Work order – Go through the listing below and return each line that includes "profile".

╔══

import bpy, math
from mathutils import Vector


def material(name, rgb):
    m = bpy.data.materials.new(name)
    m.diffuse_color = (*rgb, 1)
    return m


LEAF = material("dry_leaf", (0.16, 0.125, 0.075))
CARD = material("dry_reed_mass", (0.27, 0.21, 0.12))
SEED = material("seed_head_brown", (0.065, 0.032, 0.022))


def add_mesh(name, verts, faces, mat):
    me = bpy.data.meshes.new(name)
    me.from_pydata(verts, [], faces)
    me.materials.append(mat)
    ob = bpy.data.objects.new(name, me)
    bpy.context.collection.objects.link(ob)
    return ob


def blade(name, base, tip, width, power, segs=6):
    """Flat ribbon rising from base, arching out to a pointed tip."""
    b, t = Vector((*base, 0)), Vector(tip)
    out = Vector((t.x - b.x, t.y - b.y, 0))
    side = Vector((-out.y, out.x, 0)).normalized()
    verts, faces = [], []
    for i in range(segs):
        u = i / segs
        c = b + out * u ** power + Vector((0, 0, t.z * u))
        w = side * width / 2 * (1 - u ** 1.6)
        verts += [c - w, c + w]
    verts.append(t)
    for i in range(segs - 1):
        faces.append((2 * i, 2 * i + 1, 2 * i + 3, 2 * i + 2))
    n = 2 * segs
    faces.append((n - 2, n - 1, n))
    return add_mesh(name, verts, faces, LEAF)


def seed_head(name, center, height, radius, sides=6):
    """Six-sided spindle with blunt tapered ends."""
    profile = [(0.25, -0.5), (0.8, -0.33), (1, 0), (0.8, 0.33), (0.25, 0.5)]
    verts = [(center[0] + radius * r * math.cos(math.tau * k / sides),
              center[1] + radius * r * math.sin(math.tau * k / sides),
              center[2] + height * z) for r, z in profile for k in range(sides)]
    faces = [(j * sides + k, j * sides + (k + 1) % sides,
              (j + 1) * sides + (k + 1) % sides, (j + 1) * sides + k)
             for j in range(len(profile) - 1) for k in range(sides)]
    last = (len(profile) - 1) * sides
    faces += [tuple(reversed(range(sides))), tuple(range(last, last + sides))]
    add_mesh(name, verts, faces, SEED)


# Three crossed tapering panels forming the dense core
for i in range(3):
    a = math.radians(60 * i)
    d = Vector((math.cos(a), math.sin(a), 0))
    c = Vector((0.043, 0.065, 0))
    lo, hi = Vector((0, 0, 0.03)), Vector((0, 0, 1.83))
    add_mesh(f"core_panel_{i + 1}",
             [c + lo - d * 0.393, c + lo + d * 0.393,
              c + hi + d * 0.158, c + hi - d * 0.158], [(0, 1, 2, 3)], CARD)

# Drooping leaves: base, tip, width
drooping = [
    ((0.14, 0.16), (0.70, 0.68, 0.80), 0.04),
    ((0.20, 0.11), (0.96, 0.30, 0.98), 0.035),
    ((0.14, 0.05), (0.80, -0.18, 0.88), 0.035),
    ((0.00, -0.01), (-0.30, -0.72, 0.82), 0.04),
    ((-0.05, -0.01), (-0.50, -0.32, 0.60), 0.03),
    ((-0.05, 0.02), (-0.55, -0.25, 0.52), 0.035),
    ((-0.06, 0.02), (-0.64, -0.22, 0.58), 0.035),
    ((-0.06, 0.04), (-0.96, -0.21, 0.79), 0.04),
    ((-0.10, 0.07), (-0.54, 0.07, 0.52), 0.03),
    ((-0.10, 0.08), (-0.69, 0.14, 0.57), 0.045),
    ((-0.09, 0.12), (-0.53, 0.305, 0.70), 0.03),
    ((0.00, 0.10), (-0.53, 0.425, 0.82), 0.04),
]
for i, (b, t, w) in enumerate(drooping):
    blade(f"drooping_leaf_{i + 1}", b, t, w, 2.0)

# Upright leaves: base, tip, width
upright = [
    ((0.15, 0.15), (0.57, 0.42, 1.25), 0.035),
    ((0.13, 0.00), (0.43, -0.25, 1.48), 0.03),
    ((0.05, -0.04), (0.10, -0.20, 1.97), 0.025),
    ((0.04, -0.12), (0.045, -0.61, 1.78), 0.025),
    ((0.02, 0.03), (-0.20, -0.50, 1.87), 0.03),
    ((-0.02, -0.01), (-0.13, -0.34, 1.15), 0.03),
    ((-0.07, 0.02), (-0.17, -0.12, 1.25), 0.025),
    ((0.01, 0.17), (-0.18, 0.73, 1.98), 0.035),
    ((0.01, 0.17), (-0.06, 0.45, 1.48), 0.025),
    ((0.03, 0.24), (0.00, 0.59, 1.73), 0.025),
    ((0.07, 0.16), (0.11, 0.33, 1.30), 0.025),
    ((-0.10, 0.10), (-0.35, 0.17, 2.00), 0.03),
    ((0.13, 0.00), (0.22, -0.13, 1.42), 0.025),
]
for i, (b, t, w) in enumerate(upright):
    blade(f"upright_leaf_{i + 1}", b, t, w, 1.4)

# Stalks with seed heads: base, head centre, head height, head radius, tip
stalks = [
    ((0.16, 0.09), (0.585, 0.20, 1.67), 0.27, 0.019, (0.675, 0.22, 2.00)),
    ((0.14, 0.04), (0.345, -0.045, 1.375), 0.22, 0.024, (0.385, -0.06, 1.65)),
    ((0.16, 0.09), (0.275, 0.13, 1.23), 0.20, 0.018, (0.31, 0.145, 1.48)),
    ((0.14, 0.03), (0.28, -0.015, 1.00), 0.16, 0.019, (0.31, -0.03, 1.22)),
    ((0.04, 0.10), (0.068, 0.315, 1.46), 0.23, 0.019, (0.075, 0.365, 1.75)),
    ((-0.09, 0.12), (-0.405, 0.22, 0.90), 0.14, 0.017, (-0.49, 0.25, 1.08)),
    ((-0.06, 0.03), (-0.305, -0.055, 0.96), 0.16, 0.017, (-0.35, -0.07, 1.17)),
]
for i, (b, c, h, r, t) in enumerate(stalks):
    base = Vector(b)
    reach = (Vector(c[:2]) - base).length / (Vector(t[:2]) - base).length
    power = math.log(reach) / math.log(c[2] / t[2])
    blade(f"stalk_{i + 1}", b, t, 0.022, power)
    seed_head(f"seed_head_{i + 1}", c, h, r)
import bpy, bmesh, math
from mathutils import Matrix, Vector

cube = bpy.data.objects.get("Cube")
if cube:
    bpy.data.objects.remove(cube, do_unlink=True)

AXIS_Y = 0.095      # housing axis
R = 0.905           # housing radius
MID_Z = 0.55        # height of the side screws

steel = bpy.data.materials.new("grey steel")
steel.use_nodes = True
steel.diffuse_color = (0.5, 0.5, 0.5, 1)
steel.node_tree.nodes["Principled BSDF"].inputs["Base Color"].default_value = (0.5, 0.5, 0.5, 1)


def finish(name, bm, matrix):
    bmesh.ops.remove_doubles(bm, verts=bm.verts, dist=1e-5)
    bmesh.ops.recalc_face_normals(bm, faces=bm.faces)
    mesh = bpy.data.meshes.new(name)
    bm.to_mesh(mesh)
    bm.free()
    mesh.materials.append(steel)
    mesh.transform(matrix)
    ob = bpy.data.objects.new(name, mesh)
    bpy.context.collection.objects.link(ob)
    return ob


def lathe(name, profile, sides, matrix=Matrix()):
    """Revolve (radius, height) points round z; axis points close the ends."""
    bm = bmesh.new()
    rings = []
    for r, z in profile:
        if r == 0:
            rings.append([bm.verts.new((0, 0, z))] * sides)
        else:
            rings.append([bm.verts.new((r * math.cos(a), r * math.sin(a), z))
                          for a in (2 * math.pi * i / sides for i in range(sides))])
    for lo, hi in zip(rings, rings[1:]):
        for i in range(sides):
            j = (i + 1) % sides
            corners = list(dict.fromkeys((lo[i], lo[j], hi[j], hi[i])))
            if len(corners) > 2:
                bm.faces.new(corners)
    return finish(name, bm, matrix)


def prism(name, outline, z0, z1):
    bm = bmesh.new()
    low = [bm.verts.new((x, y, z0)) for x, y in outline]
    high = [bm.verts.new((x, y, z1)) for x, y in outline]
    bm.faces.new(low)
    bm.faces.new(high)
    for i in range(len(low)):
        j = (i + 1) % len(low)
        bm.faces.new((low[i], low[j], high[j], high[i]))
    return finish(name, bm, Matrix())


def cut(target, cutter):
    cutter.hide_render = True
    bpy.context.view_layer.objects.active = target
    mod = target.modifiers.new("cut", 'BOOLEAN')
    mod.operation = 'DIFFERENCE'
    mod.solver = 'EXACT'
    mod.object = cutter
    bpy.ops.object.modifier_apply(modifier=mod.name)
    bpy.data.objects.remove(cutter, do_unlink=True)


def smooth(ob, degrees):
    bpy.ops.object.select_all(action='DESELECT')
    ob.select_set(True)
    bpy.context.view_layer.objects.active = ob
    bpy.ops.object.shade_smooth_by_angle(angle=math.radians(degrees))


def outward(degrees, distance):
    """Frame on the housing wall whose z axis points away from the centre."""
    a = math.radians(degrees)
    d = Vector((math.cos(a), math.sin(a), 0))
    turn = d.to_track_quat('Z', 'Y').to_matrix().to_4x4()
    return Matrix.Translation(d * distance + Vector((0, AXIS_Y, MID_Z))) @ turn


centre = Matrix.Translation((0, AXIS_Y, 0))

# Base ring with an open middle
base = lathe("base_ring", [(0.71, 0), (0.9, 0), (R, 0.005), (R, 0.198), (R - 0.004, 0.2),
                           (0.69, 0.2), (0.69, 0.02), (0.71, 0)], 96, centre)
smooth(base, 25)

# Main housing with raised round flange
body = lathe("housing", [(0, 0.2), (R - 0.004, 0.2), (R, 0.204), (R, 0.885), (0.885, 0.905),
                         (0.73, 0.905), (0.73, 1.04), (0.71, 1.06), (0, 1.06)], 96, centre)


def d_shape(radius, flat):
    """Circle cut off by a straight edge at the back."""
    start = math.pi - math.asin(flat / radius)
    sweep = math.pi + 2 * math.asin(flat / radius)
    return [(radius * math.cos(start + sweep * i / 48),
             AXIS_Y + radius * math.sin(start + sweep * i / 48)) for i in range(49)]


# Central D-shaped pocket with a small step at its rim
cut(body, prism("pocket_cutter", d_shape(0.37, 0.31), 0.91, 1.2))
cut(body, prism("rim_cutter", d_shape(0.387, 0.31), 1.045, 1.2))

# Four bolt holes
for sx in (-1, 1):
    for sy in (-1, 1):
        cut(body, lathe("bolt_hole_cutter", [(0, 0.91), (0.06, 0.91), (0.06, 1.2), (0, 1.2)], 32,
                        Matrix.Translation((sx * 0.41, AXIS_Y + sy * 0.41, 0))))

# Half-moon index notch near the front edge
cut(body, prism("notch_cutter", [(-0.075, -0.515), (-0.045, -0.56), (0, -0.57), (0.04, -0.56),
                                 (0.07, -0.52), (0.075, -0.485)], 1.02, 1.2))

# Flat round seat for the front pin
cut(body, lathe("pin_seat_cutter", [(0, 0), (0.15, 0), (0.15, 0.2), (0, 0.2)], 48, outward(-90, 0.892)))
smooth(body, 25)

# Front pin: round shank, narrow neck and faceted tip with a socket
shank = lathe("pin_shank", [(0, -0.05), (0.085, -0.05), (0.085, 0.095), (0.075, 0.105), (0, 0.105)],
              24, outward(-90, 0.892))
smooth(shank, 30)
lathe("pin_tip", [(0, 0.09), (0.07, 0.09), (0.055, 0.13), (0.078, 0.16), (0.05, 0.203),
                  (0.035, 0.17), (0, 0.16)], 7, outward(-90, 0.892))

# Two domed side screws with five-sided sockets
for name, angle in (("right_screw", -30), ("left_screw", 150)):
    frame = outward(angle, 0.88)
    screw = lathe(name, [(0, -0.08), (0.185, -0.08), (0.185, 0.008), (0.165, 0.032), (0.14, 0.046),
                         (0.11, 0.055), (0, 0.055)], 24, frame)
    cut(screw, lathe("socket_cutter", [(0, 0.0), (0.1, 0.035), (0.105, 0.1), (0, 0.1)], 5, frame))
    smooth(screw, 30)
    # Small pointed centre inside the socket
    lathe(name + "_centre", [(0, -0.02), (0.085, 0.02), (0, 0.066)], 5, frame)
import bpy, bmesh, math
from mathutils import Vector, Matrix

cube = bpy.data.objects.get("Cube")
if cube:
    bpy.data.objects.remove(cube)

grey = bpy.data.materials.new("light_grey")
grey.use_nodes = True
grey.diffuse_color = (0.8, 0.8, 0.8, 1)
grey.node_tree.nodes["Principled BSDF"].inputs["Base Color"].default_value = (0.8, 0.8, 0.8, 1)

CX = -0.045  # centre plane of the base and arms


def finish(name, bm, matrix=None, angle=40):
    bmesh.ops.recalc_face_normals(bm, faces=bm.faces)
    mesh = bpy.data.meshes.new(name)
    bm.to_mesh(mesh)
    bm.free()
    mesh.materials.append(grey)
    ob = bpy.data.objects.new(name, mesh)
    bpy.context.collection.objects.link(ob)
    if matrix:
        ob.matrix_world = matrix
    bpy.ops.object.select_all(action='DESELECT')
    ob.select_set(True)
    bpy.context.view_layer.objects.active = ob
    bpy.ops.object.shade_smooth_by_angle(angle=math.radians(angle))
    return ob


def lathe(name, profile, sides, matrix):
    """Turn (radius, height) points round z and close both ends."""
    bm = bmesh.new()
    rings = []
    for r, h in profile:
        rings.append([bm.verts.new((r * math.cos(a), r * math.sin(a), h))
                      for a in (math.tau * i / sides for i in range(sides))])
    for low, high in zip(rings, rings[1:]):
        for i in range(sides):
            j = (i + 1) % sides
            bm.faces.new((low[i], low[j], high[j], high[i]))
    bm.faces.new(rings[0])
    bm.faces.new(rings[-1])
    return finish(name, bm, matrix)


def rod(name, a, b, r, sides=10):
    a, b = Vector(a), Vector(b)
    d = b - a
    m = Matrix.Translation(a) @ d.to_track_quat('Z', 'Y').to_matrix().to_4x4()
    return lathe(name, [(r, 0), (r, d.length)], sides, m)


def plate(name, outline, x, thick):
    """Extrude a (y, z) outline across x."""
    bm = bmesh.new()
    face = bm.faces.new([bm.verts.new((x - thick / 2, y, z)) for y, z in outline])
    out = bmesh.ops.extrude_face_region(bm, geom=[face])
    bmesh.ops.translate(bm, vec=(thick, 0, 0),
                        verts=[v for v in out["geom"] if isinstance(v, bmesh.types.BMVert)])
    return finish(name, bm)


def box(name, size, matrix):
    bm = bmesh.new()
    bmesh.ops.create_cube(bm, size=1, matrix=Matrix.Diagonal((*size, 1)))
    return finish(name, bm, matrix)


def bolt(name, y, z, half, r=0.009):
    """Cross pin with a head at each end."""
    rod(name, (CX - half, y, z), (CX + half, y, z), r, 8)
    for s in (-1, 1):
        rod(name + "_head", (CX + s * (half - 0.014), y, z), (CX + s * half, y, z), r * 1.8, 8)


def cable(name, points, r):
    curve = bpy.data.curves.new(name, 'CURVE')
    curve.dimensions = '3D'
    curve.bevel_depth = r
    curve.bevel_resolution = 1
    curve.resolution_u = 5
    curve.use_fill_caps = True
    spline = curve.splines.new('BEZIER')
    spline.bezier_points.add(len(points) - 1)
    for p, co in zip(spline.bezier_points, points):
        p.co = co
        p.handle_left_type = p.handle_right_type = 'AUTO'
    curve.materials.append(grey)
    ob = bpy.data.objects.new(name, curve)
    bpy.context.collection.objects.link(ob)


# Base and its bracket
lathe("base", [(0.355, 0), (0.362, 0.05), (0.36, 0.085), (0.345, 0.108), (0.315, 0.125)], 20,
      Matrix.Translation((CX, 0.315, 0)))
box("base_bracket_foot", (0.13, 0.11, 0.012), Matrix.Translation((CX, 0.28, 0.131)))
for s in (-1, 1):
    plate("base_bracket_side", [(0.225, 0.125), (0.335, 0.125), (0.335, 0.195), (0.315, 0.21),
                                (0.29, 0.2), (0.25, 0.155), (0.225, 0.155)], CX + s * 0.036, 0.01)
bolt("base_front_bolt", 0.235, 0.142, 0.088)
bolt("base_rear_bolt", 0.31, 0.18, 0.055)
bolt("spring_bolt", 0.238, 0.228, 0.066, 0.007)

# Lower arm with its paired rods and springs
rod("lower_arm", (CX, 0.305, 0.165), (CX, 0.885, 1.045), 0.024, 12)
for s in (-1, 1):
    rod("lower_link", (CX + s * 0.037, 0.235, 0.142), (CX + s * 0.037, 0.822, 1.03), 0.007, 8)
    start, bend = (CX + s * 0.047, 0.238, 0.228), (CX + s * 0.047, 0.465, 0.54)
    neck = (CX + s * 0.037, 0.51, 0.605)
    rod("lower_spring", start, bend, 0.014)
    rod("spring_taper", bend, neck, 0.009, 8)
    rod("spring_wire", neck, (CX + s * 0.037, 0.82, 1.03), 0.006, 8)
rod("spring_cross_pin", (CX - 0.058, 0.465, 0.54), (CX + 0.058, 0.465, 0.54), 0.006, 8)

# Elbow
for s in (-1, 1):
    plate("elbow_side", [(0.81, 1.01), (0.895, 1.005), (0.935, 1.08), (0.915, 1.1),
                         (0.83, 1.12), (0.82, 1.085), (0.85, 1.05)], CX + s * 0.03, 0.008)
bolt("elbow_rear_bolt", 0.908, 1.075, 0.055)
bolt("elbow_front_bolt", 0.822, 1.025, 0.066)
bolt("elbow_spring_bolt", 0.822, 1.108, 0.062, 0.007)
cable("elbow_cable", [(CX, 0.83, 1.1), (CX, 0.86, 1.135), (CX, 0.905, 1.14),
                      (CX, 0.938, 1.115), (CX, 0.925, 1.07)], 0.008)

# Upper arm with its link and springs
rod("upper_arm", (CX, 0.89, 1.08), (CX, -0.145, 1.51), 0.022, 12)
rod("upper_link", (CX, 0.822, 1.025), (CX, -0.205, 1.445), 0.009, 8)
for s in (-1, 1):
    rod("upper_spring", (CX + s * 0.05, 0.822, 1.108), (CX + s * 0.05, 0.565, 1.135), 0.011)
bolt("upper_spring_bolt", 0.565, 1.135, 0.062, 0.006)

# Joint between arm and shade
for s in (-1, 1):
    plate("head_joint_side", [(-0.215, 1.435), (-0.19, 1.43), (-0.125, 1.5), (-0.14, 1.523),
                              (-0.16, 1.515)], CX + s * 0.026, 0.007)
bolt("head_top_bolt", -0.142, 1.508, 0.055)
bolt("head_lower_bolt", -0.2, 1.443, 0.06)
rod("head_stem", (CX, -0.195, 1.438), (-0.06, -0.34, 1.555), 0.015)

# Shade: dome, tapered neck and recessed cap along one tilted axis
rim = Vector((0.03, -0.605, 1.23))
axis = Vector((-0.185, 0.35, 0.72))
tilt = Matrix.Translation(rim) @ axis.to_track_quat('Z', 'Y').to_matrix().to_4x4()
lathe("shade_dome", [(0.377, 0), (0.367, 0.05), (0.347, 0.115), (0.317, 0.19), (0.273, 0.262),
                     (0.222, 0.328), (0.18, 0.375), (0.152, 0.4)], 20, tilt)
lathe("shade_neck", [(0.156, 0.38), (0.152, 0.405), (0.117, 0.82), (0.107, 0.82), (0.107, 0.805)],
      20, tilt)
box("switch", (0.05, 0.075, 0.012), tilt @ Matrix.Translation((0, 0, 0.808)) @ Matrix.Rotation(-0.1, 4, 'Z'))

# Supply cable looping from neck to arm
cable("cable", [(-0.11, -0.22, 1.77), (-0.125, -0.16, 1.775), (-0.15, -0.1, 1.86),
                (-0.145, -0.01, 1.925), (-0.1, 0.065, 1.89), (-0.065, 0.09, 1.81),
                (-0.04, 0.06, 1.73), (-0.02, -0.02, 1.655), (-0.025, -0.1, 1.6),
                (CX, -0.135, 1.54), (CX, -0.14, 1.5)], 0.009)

╚══

The completed task –
    profile = [(0.25, -0.5), (0.8, -0.33), (1, 0), (0.8, 0.33), (0.25, 0.5)]
              center[2] + height * z) for r, z in profile for k in range(sides)]
             for j in range(len(profile) - 1) for k in range(sides)]
    last = (len(profile) - 1) * sides
def lathe(name, profile, sides, matrix=Matrix()):
    for r, z in profile:
def lathe(name, profile, sides, matrix):
    for r, h in profile:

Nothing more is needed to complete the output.